Monday, July 8, 2013

Rattle snakes and Alexipharmacal plants

Our intrepid Carolina explorers were always worried about rattlesnakes. What does one do about snakes that make frightening noises and whose bites can result in pain, bleeding, nausea and vomiting, low blood pressure, blurred vision, tissue damage, etc. (Although apparently not all rattlesnake bites even deliver venom; it's possible to get bitten and come to no serious harm.) The main effective treatment these days is antivenom, which wasn't around in the early 1700s. Catesby worried quite a bit about rattlesnakes - see his descriptions of their bites in the Natural History (vol. 2, p. 41), and in his plant collections.

Joseph Lord, living in coastal South Carolina in 1704, was also concerned. Three of his specimens contain labels mentioning the use of plants against rattlesnake bites. My favorite is this one, Eupatorium rotundifolium on H.S. 268 f. 35. His label reads:

“This (I think) I have sent you formerly without a name, as now it comes: but I desire you would please to let me know it’s name. Besides that an Indian told me of it's use in feavers, its found to be Alexipharmacal, & an admirable antidote against the Poison of Rattle-snakes in particular, conquering the Venom of their biteing. Gathered, Aug. 15, 1704, having been near a month in flower. It grows common in our woods, both in high & low land. There are divers other plants growing commonly that seem to be varieties of this.”

Alexipharmacal? I had to look that one up. It means an antidote, from the Greek words “ἀλέξειν, alexia,” meaning “to ward off,” and “φαρμακός, pharmakos” for “drug.”

Lord’s label makes it appear that the Indians and the Colonials who arrived here after them were all looking for the same thing as modern doctors - an antivenom. So would this plant work? Well, the closely related Eupatorium perfoliatum goes by the common name “boneset” or sometimes “ague-weed.” It was historically used to treat fevers and other assorted ailments. So maybe this one would work too.

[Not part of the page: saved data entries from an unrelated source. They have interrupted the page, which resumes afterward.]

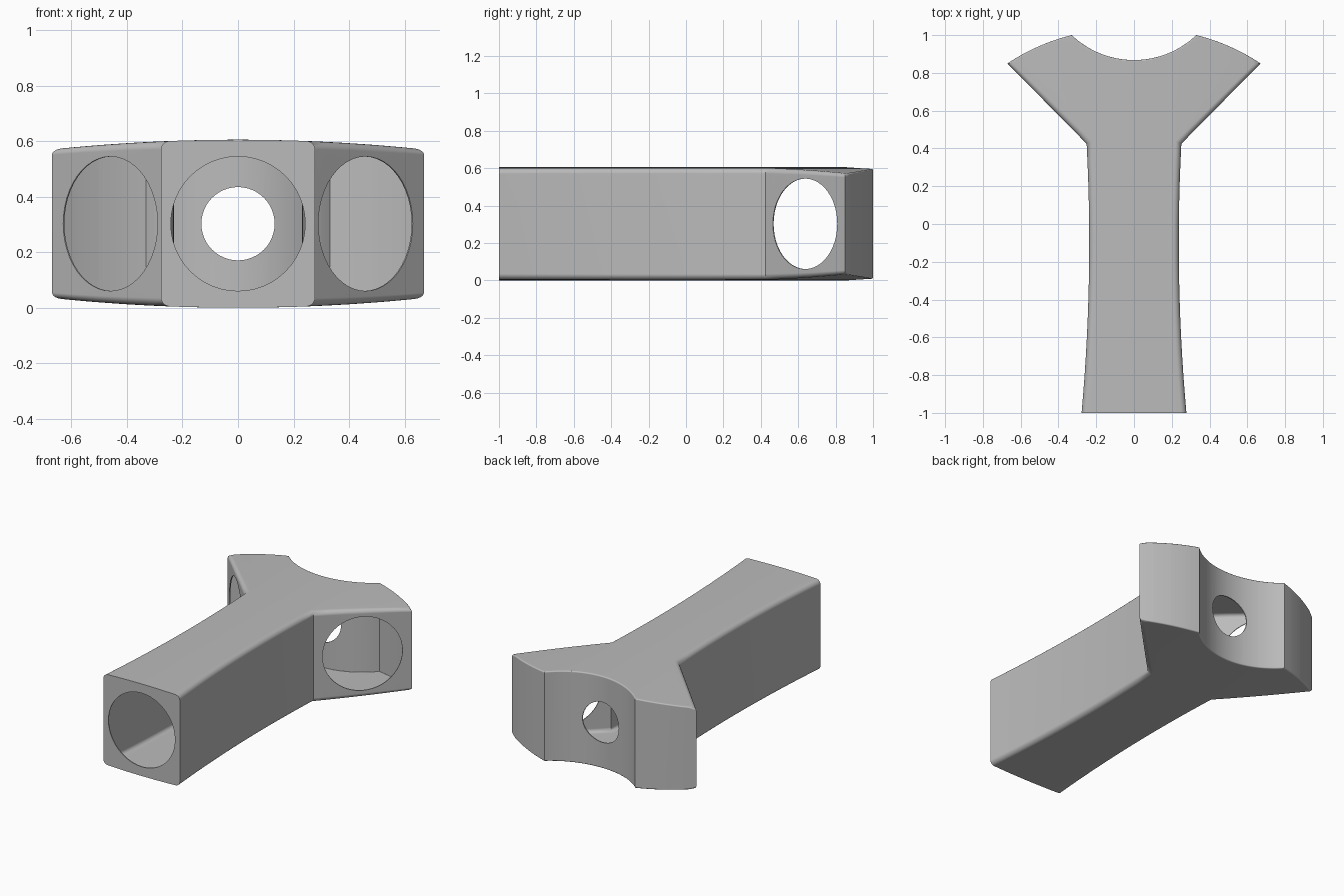
import bpy, bmesh, math
from mathutils import Vector

if "Cube" in bpy.data.objects:
    bpy.data.objects.remove(bpy.data.objects["Cube"], do_unlink=True)

HEIGHT = 0.605
MID = HEIGHT / 2
CROWN = 0.078        # how far top and bottom fall away sideways
WALL = 0.006
FILLET, BACK_FILLET = 0.03, 0.008
STEPS = 5

grey = bpy.data.materials.new("plain_grey")
grey.use_nodes = True
grey.diffuse_color = (0.5, 0.5, 0.5, 1)
bsdf = next(n for n in grey.node_tree.nodes if n.type == 'BSDF_PRINCIPLED')
bsdf.inputs["Base Color"].default_value = grey.diffuse_color
bsdf.inputs["Roughness"].default_value = 0.6


def half_outline():
    """Plan points with fillet radius, from the stem front to the saddle centre."""
    pts = []
    # gently waisted stem side
    for i in range(15):
        y = -1 + 1.425 * i / 14
        pts.append((0.237 + 0.05 * (y + 0.1) ** 2, y, FILLET))
    # bulged arm end
    tip, horn = Vector((0.67, 0.85)), Vector((0.33, 1.0))
    out = Vector((0.15, 0.34)).normalized()
    for i in range(9):
        t = i / 8
        p = tip.lerp(horn, t) + out * 0.064 * t * (1 - t)
        pts.append((p.x, p.y, 0.022 if i == 0 else BACK_FILLET))
    # round saddle
    radius = 0.478
    half_angle = math.asin(horn.x / radius)
    for i in range(1, 17):
        a = half_angle * (1 - i / 16)
        pts.append((radius * math.sin(a), 0.868 + radius * (1 - math.cos(a)), BACK_FILLET))
    return pts


def inset_directions(pts):
    """Mitred inward direction at each outline point."""
    result = []
    n = len(pts)
    for i in range(n):
        a, b, c = (Vector(pts[j % n][:2]) for j in (i - 1, i, i + 1))
        d1, d2 = (b - a).normalized(), (c - b).normalized()
        n1, n2 = Vector((-d1.y, d1.x)), Vector((-d2.y, d2.x))
        result.append((n1 + n2) / (1 + n1.dot(n2)))
    # the front end stays flat
    result[0], result[-1] = Vector((-1, 0)), Vector((1, 0))
    return result


def make_body():
    right = half_outline()
    pts = right + [(-x, y, r) for x, y, r in reversed(right[:-1])]
    dirs = inset_directions(pts)
    bm = bmesh.new()

    def ring(angle, top):
        verts = []
        for (x, y, r), d in zip(pts, dirs):
            off, z = r * (1 - math.sin(angle)), r * (1 - math.cos(angle))
            verts.append(bm.verts.new((x + d.x * off, y + d.y * off, HEIGHT - z if top else z)))
        return verts

    angles = [math.pi / 2 * i / STEPS for i in range(STEPS + 1)]
    rings = [ring(a, False) for a in angles] + [ring(a, True) for a in reversed(angles)]
    n = len(pts)
    for low, high in zip(rings, rings[1:]):
        for i in range(n):
            j = (i + 1) % n
            bm.faces.new((low[i], low[j], high[j], high[i]))
    caps = [bm.faces.new(rings[0][::-1]), bm.faces.new(rings[-1])]
    bmesh.ops.triangulate(bm, faces=caps)

    # slice lengthways, then crown the top and bottom
    for k in range(-6, 7):
        bmesh.ops.bisect_plane(bm, geom=bm.verts[:] + bm.edges[:] + bm.faces[:], dist=1e-5,
                               plane_co=(k / 10, 0, 0), plane_no=(1, 0, 0))
    for v in bm.verts:
        v.co.z = MID + (v.co.z - MID) * (1 - CROWN * v.co.x ** 2 / MID)
    bmesh.ops.recalc_face_normals(bm, faces=bm.faces[:])
    mesh = bpy.data.meshes.new("connector_body")
    bm.to_mesh(mesh)
    bm.free()
    mesh.materials.append(grey)
    obj = bpy.data.objects.new("connector_body", mesh)
    bpy.context.collection.objects.link(obj)
    return obj


def apply_modifier(obj, kind, **settings):
    mod = obj.modifiers.new(kind.lower(), kind)
    for key, value in settings.items():
        setattr(mod, key, value)
    bpy.ops.object.select_all(action='DESELECT')
    obj.select_set(True)
    bpy.context.view_layer.objects.active = obj
    bpy.ops.object.modifier_apply(modifier=mod.name)


def cut_hole(obj, x, y, radius, turn):
    """Cut a round opening through the wall, facing along the turned y axis."""
    bpy.ops.mesh.primitive_cylinder_add(vertices=48, radius=radius, depth=0.1,
                                        location=(x, y, MID), rotation=(math.pi / 2, 0, turn))
    cutter = bpy.context.object
    cutter.name = "hole_cutter"
    cutter.hide_render = True
    cutter.data.materials.append(grey)
    apply_modifier(obj, 'BOOLEAN', operation='DIFFERENCE', solver='EXACT', object=cutter)
    bpy.data.objects.remove(cutter, do_unlink=True)


body = make_body()
# hollow shell
apply_modifier(body, 'SOLIDIFY', thickness=WALL, offset=-1, use_even_offset=True)

# stem opening, saddle screw hole and the two arm openings
cut_hole(body, 0, -1, 0.242, 0)
cut_hole(body, 0, 0.877, 0.132, 0)
for side in (1, -1):
    cut_hole(body, side * 0.46, 0.636, 0.242, side * math.pi / 4)

bpy.ops.object.select_all(action='DESELECT')
body.select_set(True)
bpy.context.view_layer.objects.active = body
bpy.ops.object.shade_smooth_by_angle(angle=math.radians(30))
apply_modifier(body, 'WEIGHTED_NORMAL', keep_sharp=True)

One of the other rattlesnake plants is a specimen of Ageratina aromatica on H.S. 268 f. 33. Common name? “Small-leaved white snakeroot” or “Lesser snakeroot.”

Ageratina used to belong to the genus Eupatorium - of massive snakebite treatment fame. And Lord describes this one as “of the Tribe … of whose vertue against the biting of the rattle-snake I have made mention.” Sounds like taxonomy to me - long before Linnaeus.